Entries provided ▸
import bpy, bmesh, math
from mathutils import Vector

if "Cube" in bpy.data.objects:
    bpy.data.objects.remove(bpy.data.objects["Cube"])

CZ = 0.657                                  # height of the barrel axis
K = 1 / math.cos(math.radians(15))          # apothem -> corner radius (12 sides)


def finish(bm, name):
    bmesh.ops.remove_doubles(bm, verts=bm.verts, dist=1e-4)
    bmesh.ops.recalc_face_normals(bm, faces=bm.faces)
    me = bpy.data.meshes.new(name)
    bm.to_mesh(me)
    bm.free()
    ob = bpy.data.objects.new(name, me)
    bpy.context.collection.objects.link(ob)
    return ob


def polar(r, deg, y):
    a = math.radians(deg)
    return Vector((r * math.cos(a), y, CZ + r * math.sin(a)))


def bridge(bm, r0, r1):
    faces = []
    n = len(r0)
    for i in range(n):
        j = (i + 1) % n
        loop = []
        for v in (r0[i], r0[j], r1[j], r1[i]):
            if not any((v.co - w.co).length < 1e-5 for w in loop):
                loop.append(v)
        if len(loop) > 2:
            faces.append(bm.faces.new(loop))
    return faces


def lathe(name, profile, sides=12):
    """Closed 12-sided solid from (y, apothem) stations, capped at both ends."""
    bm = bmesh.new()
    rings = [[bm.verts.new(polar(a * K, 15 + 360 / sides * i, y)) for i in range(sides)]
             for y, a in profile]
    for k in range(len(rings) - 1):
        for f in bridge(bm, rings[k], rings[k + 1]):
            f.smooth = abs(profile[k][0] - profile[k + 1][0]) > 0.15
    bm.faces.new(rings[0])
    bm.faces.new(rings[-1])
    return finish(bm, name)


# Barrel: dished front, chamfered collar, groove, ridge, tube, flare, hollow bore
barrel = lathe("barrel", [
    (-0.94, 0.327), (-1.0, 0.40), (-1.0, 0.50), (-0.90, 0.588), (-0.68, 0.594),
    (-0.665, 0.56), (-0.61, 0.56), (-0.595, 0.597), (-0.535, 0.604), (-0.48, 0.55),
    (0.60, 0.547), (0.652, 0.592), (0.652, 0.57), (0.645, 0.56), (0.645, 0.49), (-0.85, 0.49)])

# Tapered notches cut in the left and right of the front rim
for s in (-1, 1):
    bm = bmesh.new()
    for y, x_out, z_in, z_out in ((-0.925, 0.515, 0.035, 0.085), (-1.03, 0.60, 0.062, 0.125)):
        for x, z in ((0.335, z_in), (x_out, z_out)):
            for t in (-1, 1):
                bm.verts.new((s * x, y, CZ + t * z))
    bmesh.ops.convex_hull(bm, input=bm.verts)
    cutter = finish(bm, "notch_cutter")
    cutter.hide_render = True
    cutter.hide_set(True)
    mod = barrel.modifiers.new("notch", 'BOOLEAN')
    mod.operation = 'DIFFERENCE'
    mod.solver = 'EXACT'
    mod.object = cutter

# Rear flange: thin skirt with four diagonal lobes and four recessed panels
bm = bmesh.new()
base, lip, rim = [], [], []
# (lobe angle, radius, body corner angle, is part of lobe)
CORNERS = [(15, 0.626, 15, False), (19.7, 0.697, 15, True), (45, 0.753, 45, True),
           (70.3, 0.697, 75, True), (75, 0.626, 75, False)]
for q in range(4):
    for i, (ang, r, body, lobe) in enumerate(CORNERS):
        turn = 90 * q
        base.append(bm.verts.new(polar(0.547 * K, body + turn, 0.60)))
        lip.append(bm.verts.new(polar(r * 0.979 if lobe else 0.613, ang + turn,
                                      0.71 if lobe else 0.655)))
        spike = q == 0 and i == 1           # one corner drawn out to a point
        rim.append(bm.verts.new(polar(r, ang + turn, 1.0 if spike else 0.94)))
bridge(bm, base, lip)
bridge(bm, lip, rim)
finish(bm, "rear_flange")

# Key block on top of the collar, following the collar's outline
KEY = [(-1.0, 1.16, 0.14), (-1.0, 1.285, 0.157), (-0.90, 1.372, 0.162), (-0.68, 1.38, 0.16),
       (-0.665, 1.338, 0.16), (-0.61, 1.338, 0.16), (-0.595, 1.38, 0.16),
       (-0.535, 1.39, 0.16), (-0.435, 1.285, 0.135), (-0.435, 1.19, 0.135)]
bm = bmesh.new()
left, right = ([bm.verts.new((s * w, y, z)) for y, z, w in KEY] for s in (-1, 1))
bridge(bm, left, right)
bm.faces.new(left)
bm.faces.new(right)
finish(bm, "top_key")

Assignment ▸ Send back the whole listing above exactly, please.

Solution to the problem ▸
import bpy, bmesh, math
from mathutils import Vector

if "Cube" in bpy.data.objects:
    bpy.data.objects.remove(bpy.data.objects["Cube"])

CZ = 0.657                                  # height of the barrel axis
K = 1 / math.cos(math.radians(15))          # apothem -> corner radius (12 sides)


def finish(bm, name):
    bmesh.ops.remove_doubles(bm, verts=bm.verts, dist=1e-4)
    bmesh.ops.recalc_face_normals(bm, faces=bm.faces)
    me = bpy.data.meshes.new(name)
    bm.to_mesh(me)
    bm.free()
    ob = bpy.data.objects.new(name, me)
    bpy.context.collection.objects.link(ob)
    return ob


def polar(r, deg, y):
    a = math.radians(deg)
    return Vector((r * math.cos(a), y, CZ + r * math.sin(a)))


def bridge(bm, r0, r1):
    faces = []
    n = len(r0)
    for i in range(n):
        j = (i + 1) % n
        loop = []
        for v in (r0[i], r0[j], r1[j], r1[i]):
            if not any((v.co - w.co).length < 1e-5 for w in loop):
                loop.append(v)
        if len(loop) > 2:
            faces.append(bm.faces.new(loop))
    return faces


def lathe(name, profile, sides=12):
    """Closed 12-sided solid from (y, apothem) stations, capped at both ends."""
    bm = bmesh.new()
    rings = [[bm.verts.new(polar(a * K, 15 + 360 / sides * i, y)) for i in range(sides)]
             for y, a in profile]
    for k in range(len(rings) - 1):
        for f in bridge(bm, rings[k], rings[k + 1]):
            f.smooth = abs(profile[k][0] - profile[k + 1][0]) > 0.15
    bm.faces.new(rings[0])
    bm.faces.new(rings[-1])
    return finish(bm, name)


# Barrel: dished front, chamfered collar, groove, ridge, tube, flare, hollow bore
barrel = lathe("barrel", [
    (-0.94, 0.327), (-1.0, 0.40), (-1.0, 0.50), (-0.90, 0.588), (-0.68, 0.594),
    (-0.665, 0.56), (-0.61, 0.56), (-0.595, 0.597), (-0.535, 0.604), (-0.48, 0.55),
    (0.60, 0.547), (0.652, 0.592), (0.652, 0.57), (0.645, 0.56), (0.645, 0.49), (-0.85, 0.49)])

# Tapered notches cut in the left and right of the front rim
for s in (-1, 1):
    bm = bmesh.new()
    for y, x_out, z_in, z_out in ((-0.925, 0.515, 0.035, 0.085), (-1.03, 0.60, 0.062, 0.125)):
        for x, z in ((0.335, z_in), (x_out, z_out)):
            for t in (-1, 1):
                bm.verts.new((s * x, y, CZ + t * z))
    bmesh.ops.convex_hull(bm, input=bm.verts)
    cutter = finish(bm, "notch_cutter")
    cutter.hide_render = True
    cutter.hide_set(True)
    mod = barrel.modifiers.new("notch", 'BOOLEAN')
    mod.operation = 'DIFFERENCE'
    mod.solver = 'EXACT'
    mod.object = cutter

# Rear flange: thin skirt with four diagonal lobes and four recessed panels
bm = bmesh.new()
base, lip, rim = [], [], []
# (lobe angle, radius, body corner angle, is part of lobe)
CORNERS = [(15, 0.626, 15, False), (19.7, 0.697, 15, True), (45, 0.753, 45, True),
           (70.3, 0.697, 75, True), (75, 0.626, 75, False)]
for q in range(4):
    for i, (ang, r, body, lobe) in enumerate(CORNERS):
        turn = 90 * q
        base.append(bm.verts.new(polar(0.547 * K, body + turn, 0.60)))
        lip.append(bm.verts.new(polar(r * 0.979 if lobe else 0.613, ang + turn,
                                      0.71 if lobe else 0.655)))
        spike = q == 0 and i == 1           # one corner drawn out to a point
        rim.append(bm.verts.new(polar(r, ang + turn, 1.0 if spike else 0.94)))
bridge(bm, base, lip)
bridge(bm, lip, rim)
finish(bm, "rear_flange")

# Key block on top of the collar, following the collar's outline
KEY = [(-1.0, 1.16, 0.14), (-1.0, 1.285, 0.157), (-0.90, 1.372, 0.162), (-0.68, 1.38, 0.16),
       (-0.665, 1.338, 0.16), (-0.61, 1.338, 0.16), (-0.595, 1.38, 0.16),
       (-0.535, 1.39, 0.16), (-0.435, 1.285, 0.135), (-0.435, 1.19, 0.135)]
bm = bmesh.new()
left, right = ([bm.verts.new((s * w, y, z)) for y, z, w in KEY] for s in (-1, 1))
bridge(bm, left, right)
bm.faces.new(left)
bm.faces.new(right)
finish(bm, "top_key")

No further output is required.